BEGIN Given entries

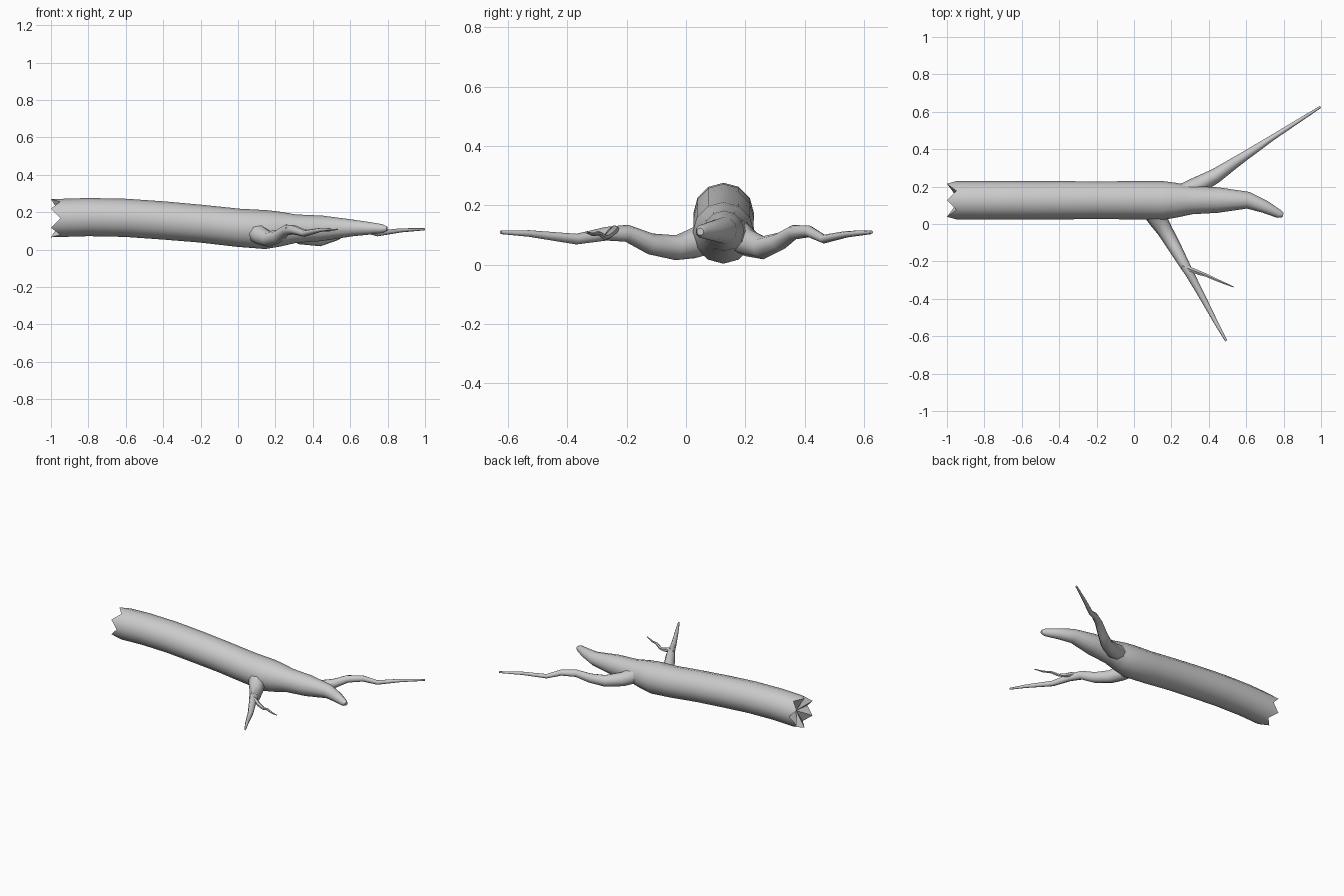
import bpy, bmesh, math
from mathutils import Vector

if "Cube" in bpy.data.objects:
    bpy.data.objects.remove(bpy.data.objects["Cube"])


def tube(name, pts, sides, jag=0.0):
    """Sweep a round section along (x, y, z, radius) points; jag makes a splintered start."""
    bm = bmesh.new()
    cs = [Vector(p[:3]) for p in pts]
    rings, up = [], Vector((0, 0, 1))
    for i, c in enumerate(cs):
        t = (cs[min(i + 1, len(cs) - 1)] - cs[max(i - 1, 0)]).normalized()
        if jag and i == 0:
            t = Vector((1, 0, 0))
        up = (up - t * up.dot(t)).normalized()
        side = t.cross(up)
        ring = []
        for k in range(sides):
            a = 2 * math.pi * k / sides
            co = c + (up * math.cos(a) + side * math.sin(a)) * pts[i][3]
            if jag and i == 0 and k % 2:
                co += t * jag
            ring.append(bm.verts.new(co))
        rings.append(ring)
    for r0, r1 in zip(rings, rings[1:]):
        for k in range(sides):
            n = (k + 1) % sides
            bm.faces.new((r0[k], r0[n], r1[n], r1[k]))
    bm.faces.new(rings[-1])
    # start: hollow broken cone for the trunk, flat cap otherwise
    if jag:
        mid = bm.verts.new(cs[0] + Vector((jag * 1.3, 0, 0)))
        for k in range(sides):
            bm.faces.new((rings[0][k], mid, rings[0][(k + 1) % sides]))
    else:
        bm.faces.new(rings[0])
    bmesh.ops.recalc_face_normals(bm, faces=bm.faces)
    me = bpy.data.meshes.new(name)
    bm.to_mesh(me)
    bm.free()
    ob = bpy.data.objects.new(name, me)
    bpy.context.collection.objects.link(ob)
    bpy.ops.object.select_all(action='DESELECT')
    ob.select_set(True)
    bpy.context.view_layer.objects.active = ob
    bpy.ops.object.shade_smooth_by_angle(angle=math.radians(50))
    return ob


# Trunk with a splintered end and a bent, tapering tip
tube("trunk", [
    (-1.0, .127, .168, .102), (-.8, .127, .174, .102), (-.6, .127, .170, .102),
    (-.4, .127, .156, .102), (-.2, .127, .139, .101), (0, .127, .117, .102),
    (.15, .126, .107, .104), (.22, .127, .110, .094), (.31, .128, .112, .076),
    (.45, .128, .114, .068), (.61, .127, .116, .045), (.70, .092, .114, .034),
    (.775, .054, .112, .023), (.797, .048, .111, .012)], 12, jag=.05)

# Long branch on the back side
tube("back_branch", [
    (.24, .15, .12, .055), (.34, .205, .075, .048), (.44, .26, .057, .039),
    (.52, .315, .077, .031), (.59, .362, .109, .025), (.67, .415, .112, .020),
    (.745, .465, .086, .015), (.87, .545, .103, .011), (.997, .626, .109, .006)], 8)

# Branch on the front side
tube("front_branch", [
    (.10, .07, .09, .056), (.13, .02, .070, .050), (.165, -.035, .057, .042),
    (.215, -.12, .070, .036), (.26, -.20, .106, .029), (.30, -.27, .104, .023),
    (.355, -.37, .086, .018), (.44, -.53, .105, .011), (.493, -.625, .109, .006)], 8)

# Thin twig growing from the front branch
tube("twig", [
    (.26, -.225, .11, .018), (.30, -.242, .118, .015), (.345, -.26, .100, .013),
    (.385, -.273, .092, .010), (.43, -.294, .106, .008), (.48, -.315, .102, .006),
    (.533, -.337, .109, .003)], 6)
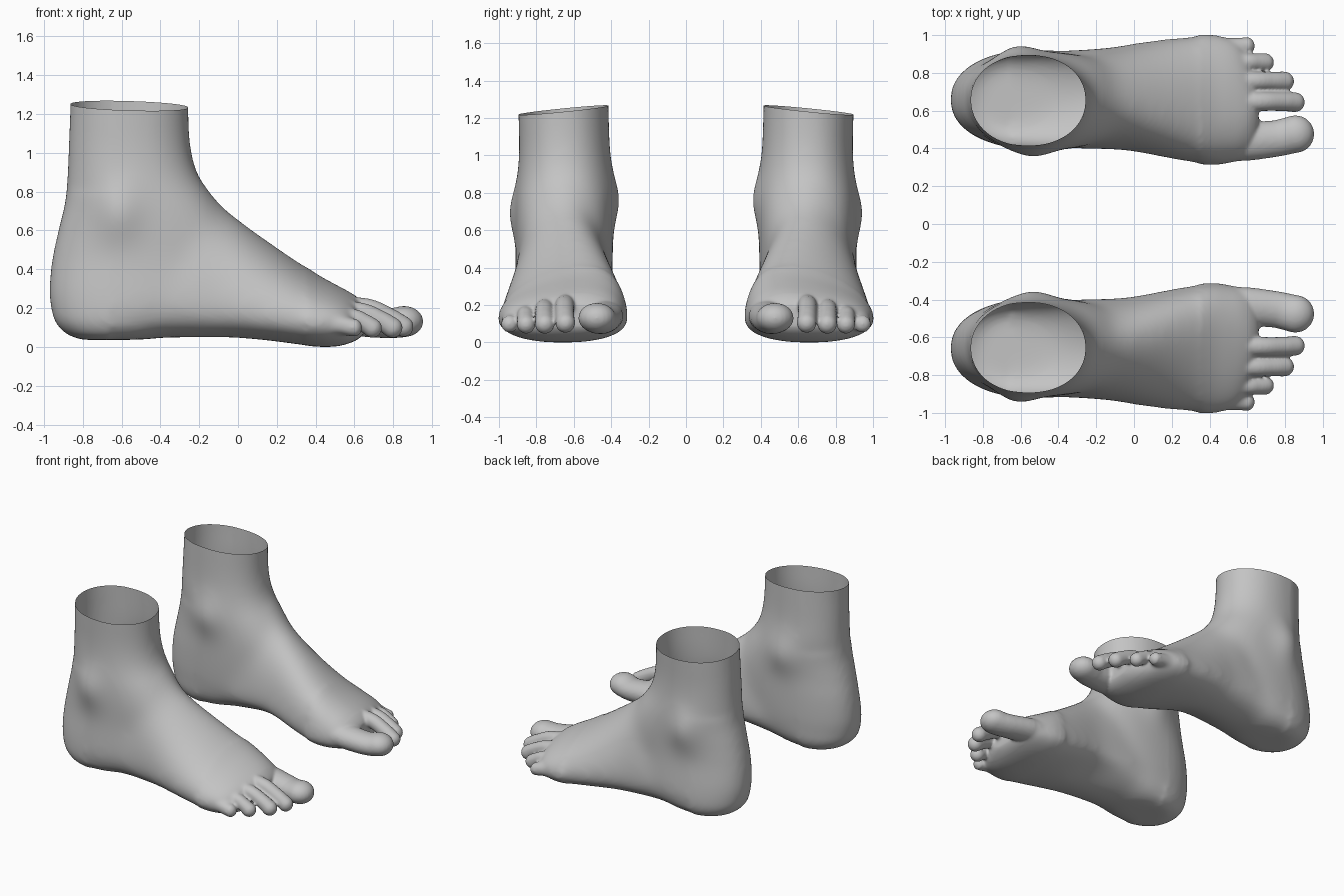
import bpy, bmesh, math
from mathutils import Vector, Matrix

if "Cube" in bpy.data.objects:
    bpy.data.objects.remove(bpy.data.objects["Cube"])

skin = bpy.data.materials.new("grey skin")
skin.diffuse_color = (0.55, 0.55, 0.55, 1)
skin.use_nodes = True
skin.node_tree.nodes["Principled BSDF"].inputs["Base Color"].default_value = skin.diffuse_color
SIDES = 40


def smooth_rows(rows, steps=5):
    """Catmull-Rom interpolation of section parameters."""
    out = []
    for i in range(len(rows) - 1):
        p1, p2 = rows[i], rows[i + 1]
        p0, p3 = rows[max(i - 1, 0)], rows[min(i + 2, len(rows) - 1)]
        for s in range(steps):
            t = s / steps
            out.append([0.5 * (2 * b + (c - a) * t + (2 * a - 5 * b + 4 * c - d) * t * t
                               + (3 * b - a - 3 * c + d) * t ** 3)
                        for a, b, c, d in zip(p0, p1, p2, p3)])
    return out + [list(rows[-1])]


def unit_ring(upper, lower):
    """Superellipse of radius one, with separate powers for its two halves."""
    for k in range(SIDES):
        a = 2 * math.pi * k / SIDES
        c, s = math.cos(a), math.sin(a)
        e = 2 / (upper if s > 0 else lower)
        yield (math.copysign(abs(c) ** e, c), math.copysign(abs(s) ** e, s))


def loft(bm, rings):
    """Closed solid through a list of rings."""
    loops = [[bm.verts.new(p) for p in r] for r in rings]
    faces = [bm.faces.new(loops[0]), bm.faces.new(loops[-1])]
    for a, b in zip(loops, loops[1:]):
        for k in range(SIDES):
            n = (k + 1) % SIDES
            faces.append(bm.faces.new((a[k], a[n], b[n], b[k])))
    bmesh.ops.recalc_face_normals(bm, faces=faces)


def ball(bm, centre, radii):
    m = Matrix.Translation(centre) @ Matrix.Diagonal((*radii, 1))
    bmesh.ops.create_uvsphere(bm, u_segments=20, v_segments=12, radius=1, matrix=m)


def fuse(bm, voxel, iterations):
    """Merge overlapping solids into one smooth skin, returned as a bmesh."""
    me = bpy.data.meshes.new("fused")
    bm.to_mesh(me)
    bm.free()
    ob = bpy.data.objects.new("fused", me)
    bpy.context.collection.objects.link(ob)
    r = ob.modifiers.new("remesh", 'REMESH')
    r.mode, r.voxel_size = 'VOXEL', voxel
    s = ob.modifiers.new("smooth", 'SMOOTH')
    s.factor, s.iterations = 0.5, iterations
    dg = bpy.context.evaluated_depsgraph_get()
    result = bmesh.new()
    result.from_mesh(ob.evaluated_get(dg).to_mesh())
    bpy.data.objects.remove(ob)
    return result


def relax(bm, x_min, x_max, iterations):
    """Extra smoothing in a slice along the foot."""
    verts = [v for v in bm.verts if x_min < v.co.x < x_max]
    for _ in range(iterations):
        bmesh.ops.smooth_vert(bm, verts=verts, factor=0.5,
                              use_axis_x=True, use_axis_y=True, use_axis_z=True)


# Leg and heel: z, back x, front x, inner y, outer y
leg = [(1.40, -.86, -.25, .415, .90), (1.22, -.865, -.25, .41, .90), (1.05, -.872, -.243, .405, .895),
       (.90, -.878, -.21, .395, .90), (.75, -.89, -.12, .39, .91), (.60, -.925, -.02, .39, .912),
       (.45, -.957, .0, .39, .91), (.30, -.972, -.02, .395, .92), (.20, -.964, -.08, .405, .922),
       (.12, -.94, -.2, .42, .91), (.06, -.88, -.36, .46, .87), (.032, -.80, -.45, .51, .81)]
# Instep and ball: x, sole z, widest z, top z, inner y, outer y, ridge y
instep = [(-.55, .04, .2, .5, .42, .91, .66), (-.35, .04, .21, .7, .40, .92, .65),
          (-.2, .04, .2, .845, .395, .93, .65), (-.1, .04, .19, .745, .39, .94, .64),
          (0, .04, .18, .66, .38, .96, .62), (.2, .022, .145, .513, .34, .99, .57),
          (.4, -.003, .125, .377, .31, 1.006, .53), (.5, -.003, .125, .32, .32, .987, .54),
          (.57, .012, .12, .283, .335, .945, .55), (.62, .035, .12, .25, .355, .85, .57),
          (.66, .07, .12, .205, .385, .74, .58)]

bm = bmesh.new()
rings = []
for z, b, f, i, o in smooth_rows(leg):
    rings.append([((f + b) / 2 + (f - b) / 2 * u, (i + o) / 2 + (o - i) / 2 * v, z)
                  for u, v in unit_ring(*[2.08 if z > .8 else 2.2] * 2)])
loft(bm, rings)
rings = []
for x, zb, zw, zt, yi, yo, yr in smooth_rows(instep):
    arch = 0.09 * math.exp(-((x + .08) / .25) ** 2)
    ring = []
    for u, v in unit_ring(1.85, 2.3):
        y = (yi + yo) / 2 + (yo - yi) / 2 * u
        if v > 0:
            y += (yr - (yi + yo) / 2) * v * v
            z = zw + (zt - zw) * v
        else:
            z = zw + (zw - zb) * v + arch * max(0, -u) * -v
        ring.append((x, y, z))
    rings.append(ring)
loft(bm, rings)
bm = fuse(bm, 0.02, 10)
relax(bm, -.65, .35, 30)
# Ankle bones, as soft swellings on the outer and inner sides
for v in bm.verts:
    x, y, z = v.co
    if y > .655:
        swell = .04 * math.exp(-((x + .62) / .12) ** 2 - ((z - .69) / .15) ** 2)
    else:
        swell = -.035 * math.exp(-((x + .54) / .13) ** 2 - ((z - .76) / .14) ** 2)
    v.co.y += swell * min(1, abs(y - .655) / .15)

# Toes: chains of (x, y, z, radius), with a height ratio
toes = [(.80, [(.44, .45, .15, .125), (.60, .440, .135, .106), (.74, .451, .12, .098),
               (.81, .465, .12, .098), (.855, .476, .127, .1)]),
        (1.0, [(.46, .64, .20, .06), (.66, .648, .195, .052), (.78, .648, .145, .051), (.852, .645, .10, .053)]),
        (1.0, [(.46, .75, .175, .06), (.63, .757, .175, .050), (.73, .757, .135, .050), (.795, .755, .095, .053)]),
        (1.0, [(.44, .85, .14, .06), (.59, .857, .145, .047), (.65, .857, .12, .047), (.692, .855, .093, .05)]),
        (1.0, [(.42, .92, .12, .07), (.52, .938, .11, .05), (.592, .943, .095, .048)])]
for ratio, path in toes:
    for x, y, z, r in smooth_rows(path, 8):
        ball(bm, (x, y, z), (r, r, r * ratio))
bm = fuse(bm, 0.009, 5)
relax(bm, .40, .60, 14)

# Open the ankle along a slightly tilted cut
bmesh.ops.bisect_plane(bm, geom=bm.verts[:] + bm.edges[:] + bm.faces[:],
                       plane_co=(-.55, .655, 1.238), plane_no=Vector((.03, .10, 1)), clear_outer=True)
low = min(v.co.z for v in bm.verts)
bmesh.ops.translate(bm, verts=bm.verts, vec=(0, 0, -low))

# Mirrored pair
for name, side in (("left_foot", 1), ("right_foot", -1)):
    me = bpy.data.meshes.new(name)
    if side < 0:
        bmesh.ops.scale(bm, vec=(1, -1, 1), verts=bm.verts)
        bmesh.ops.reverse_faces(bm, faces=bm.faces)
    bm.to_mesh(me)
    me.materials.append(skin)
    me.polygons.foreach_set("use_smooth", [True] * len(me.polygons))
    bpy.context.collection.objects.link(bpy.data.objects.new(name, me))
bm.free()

END Given entries

Work instruction:
Copy exactly, and copy nothing else: the lines from the start of the data above through the line that holds "if jag and i == 0 and". The pictures stay out.

Reply:
import bpy, bmesh, math
from mathutils import Vector

if "Cube" in bpy.data.objects:
    bpy.data.objects.remove(bpy.data.objects["Cube"])


def tube(name, pts, sides, jag=0.0):
    """Sweep a round section along (x, y, z, radius) points; jag makes a splintered start."""
    bm = bmesh.new()
    cs = [Vector(p[:3]) for p in pts]
    rings, up = [], Vector((0, 0, 1))
    for i, c in enumerate(cs):
        t = (cs[min(i + 1, len(cs) - 1)] - cs[max(i - 1, 0)]).normalized()
        if jag and i == 0:
            t = Vector((1, 0, 0))
        up = (up - t * up.dot(t)).normalized()
        side = t.cross(up)
        ring = []
        for k in range(sides):
            a = 2 * math.pi * k / sides
            co = c + (up * math.cos(a) + side * math.sin(a)) * pts[i][3]
            if jag and i == 0 and k % 2:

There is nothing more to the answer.